The problem: If a line in the records below holds the word "bmesh", copy it.

Input for this task:
*-*-*

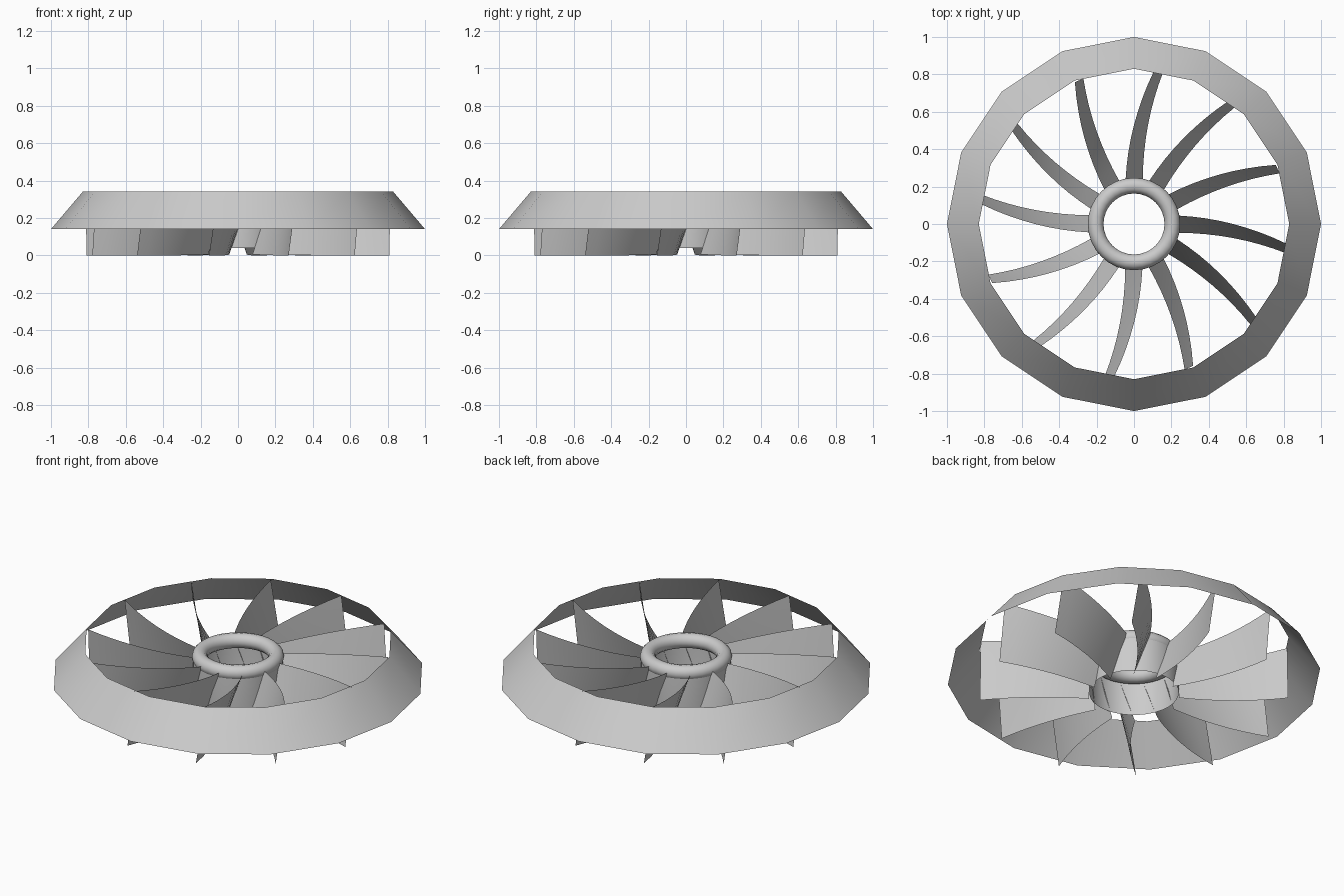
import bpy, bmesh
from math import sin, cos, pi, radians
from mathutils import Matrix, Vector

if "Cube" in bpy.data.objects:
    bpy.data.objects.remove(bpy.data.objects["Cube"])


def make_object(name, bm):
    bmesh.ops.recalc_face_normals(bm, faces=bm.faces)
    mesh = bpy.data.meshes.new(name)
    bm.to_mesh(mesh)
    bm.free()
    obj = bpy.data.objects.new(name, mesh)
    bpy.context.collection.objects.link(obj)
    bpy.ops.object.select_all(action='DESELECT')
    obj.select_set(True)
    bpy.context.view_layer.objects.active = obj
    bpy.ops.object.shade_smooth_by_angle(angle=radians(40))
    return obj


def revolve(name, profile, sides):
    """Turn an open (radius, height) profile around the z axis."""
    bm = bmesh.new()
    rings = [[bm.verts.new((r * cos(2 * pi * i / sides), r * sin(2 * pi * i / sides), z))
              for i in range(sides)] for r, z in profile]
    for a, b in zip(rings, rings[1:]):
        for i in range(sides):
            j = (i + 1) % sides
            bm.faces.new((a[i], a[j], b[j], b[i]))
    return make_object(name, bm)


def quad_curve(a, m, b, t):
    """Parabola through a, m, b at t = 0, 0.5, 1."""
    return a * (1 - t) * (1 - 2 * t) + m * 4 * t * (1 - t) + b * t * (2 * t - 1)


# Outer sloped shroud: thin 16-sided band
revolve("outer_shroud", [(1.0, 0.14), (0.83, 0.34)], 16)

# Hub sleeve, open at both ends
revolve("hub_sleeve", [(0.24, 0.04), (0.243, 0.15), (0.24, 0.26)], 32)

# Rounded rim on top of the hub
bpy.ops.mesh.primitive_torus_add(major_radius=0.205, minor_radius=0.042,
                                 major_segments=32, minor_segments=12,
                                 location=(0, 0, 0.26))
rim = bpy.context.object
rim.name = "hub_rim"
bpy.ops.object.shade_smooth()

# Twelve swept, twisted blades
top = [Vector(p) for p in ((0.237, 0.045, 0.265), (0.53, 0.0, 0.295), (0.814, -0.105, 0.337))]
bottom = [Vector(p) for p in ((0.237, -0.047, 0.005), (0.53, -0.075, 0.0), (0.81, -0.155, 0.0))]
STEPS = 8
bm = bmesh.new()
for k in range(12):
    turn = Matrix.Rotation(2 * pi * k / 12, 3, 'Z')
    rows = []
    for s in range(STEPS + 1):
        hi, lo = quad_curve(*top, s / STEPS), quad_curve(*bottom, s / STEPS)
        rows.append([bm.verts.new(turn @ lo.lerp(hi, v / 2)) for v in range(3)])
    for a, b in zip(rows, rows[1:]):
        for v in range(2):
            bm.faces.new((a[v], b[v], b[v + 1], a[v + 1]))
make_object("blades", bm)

*-*-*

Response:
import bpy, bmesh
    bmesh.ops.recalc_face_normals(bm, faces=bm.faces)
    bm = bmesh.new()
bm = bmesh.new()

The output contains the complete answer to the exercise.